*** Data provided Section Begins ***
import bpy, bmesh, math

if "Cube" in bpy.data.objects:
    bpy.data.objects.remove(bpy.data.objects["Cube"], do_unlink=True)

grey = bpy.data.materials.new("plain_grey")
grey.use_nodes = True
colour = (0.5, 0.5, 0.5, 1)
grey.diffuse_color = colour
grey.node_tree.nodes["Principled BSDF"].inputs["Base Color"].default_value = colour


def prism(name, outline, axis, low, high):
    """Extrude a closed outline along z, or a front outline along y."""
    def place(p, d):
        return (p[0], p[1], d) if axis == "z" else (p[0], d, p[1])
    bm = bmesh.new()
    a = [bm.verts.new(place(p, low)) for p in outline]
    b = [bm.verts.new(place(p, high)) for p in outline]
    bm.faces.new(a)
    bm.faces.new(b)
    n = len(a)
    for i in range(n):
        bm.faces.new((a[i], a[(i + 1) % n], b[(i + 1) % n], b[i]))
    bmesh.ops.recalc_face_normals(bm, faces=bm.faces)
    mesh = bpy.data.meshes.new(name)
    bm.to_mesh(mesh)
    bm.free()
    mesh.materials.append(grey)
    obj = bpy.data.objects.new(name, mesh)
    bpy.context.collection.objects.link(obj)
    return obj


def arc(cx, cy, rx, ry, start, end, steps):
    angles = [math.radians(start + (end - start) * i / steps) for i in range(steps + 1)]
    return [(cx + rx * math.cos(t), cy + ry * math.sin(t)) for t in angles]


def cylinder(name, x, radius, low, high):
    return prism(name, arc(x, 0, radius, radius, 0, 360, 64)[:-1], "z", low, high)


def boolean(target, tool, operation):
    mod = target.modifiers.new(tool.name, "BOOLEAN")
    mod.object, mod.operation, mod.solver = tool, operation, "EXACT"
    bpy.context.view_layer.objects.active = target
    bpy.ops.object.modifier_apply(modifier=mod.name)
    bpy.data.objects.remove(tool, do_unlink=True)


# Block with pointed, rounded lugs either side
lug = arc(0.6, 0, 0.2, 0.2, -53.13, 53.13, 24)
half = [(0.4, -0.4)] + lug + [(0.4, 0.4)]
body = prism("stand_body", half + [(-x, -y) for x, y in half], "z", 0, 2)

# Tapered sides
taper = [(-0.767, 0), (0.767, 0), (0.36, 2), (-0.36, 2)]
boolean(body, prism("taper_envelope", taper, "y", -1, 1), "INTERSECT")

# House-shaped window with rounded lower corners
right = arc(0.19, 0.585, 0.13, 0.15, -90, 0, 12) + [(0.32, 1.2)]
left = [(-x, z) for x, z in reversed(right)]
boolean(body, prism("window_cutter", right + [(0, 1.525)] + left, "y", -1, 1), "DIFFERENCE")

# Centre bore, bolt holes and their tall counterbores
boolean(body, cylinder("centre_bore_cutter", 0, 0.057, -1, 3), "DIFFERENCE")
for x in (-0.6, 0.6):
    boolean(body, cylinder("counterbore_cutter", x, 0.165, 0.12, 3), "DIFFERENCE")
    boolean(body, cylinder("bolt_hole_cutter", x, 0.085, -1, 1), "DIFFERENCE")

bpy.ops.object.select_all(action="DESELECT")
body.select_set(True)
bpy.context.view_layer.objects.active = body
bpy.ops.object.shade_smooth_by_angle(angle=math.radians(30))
*** Data provided Section Ends ***
* [What to produce] All the lines above need to be retyped exactly, with nothing left out.

* [Reply to the exercise]
import bpy, bmesh, math

if "Cube" in bpy.data.objects:
    bpy.data.objects.remove(bpy.data.objects["Cube"], do_unlink=True)

grey = bpy.data.materials.new("plain_grey")
grey.use_nodes = True
colour = (0.5, 0.5, 0.5, 1)
grey.diffuse_color = colour
grey.node_tree.nodes["Principled BSDF"].inputs["Base Color"].default_value = colour


def prism(name, outline, axis, low, high):
    """Extrude a closed outline along z, or a front outline along y."""
    def place(p, d):
        return (p[0], p[1], d) if axis == "z" else (p[0], d, p[1])
    bm = bmesh.new()
    a = [bm.verts.new(place(p, low)) for p in outline]
    b = [bm.verts.new(place(p, high)) for p in outline]
    bm.faces.new(a)
    bm.faces.new(b)
    n = len(a)
    for i in range(n):
        bm.faces.new((a[i], a[(i + 1) % n], b[(i + 1) % n], b[i]))
    bmesh.ops.recalc_face_normals(bm, faces=bm.faces)
    mesh = bpy.data.meshes.new(name)
    bm.to_mesh(mesh)
    bm.free()
    mesh.materials.append(grey)
    obj = bpy.data.objects.new(name, mesh)
    bpy.context.collection.objects.link(obj)
    return obj


def arc(cx, cy, rx, ry, start, end, steps):
    angles = [math.radians(start + (end - start) * i / steps) for i in range(steps + 1)]
    return [(cx + rx * math.cos(t), cy + ry * math.sin(t)) for t in angles]


def cylinder(name, x, radius, low, high):
    return prism(name, arc(x, 0, radius, radius, 0, 360, 64)[:-1], "z", low, high)


def boolean(target, tool, operation):
    mod = target.modifiers.new(tool.name, "BOOLEAN")
    mod.object, mod.operation, mod.solver = tool, operation, "EXACT"
    bpy.context.view_layer.objects.active = target
    bpy.ops.object.modifier_apply(modifier=mod.name)
    bpy.data.objects.remove(tool, do_unlink=True)


# Block with pointed, rounded lugs either side
lug = arc(0.6, 0, 0.2, 0.2, -53.13, 53.13, 24)
half = [(0.4, -0.4)] + lug + [(0.4, 0.4)]
body = prism("stand_body", half + [(-x, -y) for x, y in half], "z", 0, 2)

# Tapered sides
taper = [(-0.767, 0), (0.767, 0), (0.36, 2), (-0.36, 2)]
boolean(body, prism("taper_envelope", taper, "y", -1, 1), "INTERSECT")

# House-shaped window with rounded lower corners
right = arc(0.19, 0.585, 0.13, 0.15, -90, 0, 12) + [(0.32, 1.2)]
left = [(-x, z) for x, z in reversed(right)]
boolean(body, prism("window_cutter", right + [(0, 1.525)] + left, "y", -1, 1), "DIFFERENCE")

# Centre bore, bolt holes and their tall counterbores
boolean(body, cylinder("centre_bore_cutter", 0, 0.057, -1, 3), "DIFFERENCE")
for x in (-0.6, 0.6):
    boolean(body, cylinder("counterbore_cutter", x, 0.165, 0.12, 3), "DIFFERENCE")
    boolean(body, cylinder("bolt_hole_cutter", x, 0.085, -1, 1), "DIFFERENCE")

bpy.ops.object.select_all(action="DESELECT")
body.select_set(True)
bpy.context.view_layer.objects.active = body
bpy.ops.object.shade_smooth_by_angle(angle=math.radians(30))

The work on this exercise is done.